When do you need a spine surgeon?

0
178

You may go through much of your life without having problems with your spine. When you do, however, it can affect your whole life. Especially as, with a spine problem, it can affect your ability to walk, sit down or even to sleep with any comfort.

That is why people with spine problems will often eventually go to a spine surgeon for help (see Joshua S. Rovner, MD – Progressive Spine & Orthopaedics). After all, if treatment from a spine surgeon or spine surgery can improve your ability to function in a normal way, this type of doctor should be one of the first people you see.

What exactly does a spine surgeon do? — Before you visit a spine surgeon, you will probably want to know what one does. That way you will know about possible procedures before you even visit one.

A typical spine surgeon is medically trained and experienced to diagnose and then treat all kinds of spinal problems. These can be anything from a spinal disorder due to an illness or an accident to a catastrophic injury causing you problems walking, sitting and lying down.

Spine surgeons treat everything from a simple fracture of the spine to scoliosis, sports injuries, neck injuries like whiplash and even disc problems, infections and tumors.

Some surgeons specialize in one specific type of injury, while others are able to deal with any spinal problem presented to them.

What happens when you first visit a spine surgeon? — Your first visit will usually start with an examination, followed by a consultation where you can explain to the surgeon where your problems are manifesting.

During your consultation, you should also tell the surgeon if you have had any treatment for your problem already, if you take any medications and if you have ever had any spinal surgery before. This will usually give him enough information to make an initial diagnosis.

A reputable surgeon will then usually suggest therapies like pain medication and physical therapy for many months before surgery is even suggested. That way you and the surgeon have ample time to find out if a non-invasive treatment could work as well as an invasive one. If these recommendations do not have a positive effect, it is only then that spine surgery will be considered.

An MRI and a CAT scan — During your initial visit to a surgeon, you may also be asked to have an MRI or a CAT scan so that the surgeon can get enough information about your spinal problems to diagnose them better.

This will usually take place a few days to a few weeks after your initial consultation. You will then usually be asked to return to see the surgeon so the results can be discussed, and treatment can be recommended based on what the scans discovered.

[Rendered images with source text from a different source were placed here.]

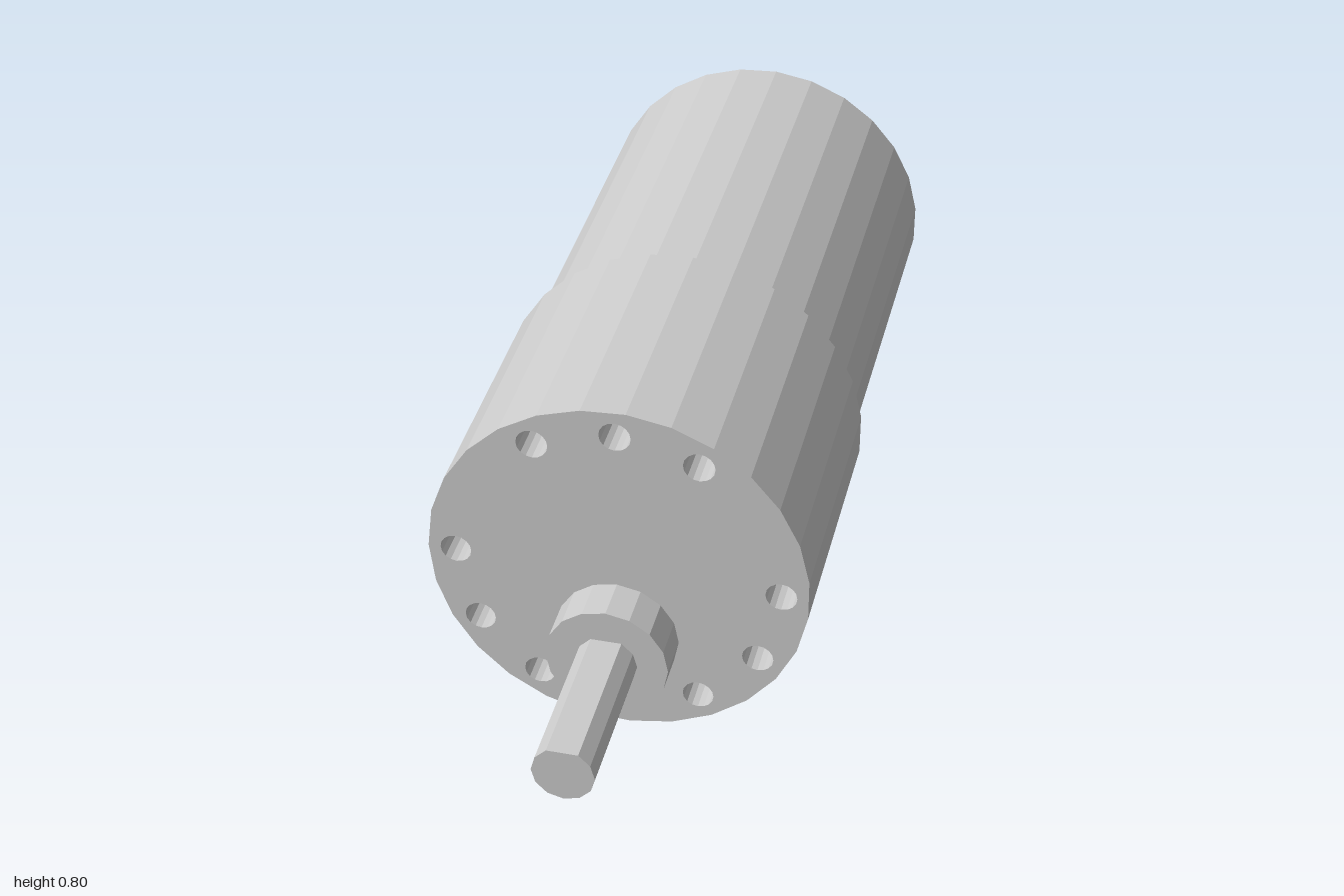
import * as THREE from 'three';

const AXIS_Y = 0.402;   // height of the main motor axis
const SHAFT_Y = 0.24;   // height of the offset output shaft

// Regular polygon corners in the XY plane, the first one at the -x side
function polygon(radius, sides, cx = 0, cy = 0) {
  return Array.from({ length: sides }, (_, i) => {
    const a = Math.PI + (i / sides) * Math.PI * 2;
    return new THREE.Vector2(cx + radius * Math.cos(a), cy + radius * Math.sin(a));
  });
}

// Turned part along z from [radius, z] pairs
function turned(profile, sides) {
  const points = profile.map(([r, z]) => new THREE.Vector2(r, z));
  return new THREE.LatheGeometry(points, sides, -Math.PI / 2).rotateX(Math.PI / 2);
}

export function createModel() {
  const model = new THREE.Group();
  const material = new THREE.MeshStandardMaterial({ color: 0xcccccc, flatShading: true });

  function add(name, geometry, x = 0, y = 0, z = 0) {
    const mesh = new THREE.Mesh(geometry, material);
    mesh.name = name;
    mesh.position.set(x, y, z);
    model.add(mesh);
    return mesh;
  }

  // Gearbox housing: rear shoulder and side wall
  add('gearboxHousing', turned([[0.33, -0.02], [0.402, -0.02], [0.402, 0.565]], 27), 0, AXIS_Y);

  // Front plate pierced by blind mounting holes with conical bottoms
  const holeRadius = 0.033;
  const plate = new THREE.Shape(polygon(0.402, 27));
  for (const degrees of [90, 60, 120, 0, 180, -30, 210, -60, 240]) {
    const a = THREE.MathUtils.degToRad(degrees);
    const x = 0.343 * Math.cos(a);
    const y = 0.343 * Math.sin(a);
    plate.holes.push(new THREE.Path(polygon(holeRadius, 16, x, y)));
    add('mountingHole',
      turned([[holeRadius, 0.565], [holeRadius, 0.45], [0, 0.43]], 16), x, AXIS_Y + y);
  }
  add('gearboxFrontPlate', new THREE.ShapeGeometry(plate), 0, AXIS_Y, 0.565);

  // Motor can with a thin rim around the recessed end cap
  add('motorCan', turned([
    [0, -0.885], [0.358, -0.885], [0.358, -0.905], [0.377, -0.905], [0.377, -0.02],
  ], 27), 0, AXIS_Y);

  // Rear bearing boss
  add('rearBoss', turned([[0, -0.99], [0.067, -0.99], [0.067, -0.885]], 16), 0, AXIS_Y);

  // Front bearing collar around the output shaft
  add('shaftCollar', turned([[0.13, 0.565], [0.13, 0.66], [0, 0.66]], 16), 0, SHAFT_Y);

  // D-shaped output shaft: a twelve-sided bar with its top corner cut flat
  const section = polygon(0.065, 12).filter((p) => p.y < 0.06);
  add('outputShaft', new THREE.ExtrudeGeometry(new THREE.Shape(section), {
    depth: 0.34, bevelEnabled: false,
  }), 0, SHAFT_Y, 0.66);

  // Solder terminals: thin pierced tabs standing radially on the end cap
  const tab = new THREE.Shape([[-0.03, -1], [0.03, -1], [0.03, -0.885], [-0.03, -0.885]]
    .map(([x, y]) => new THREE.Vector2(x, y)));
  tab.holes.push(new THREE.Path(polygon(0.015, 12, 0, -0.972)));
  const tabGeometry = new THREE.ExtrudeGeometry(tab, { depth: 0.008, bevelEnabled: false })
    .translate(0, 0, -0.004).rotateX(Math.PI / 2);
  for (const [degrees, radius] of [[-52, 0.224], [-106, 0.25]]) {
    const a = THREE.MathUtils.degToRad(degrees);
    const terminal = add('terminal', tabGeometry,
      radius * Math.cos(a), AXIS_Y + radius * Math.sin(a));
    terminal.rotation.z = a;
  }

  return model;
}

If you are not asked to have an MRI or a CAT scan, and your spinal problems continue to occur, it may be necessary for you to ask the surgeon if this type of test should be the next step.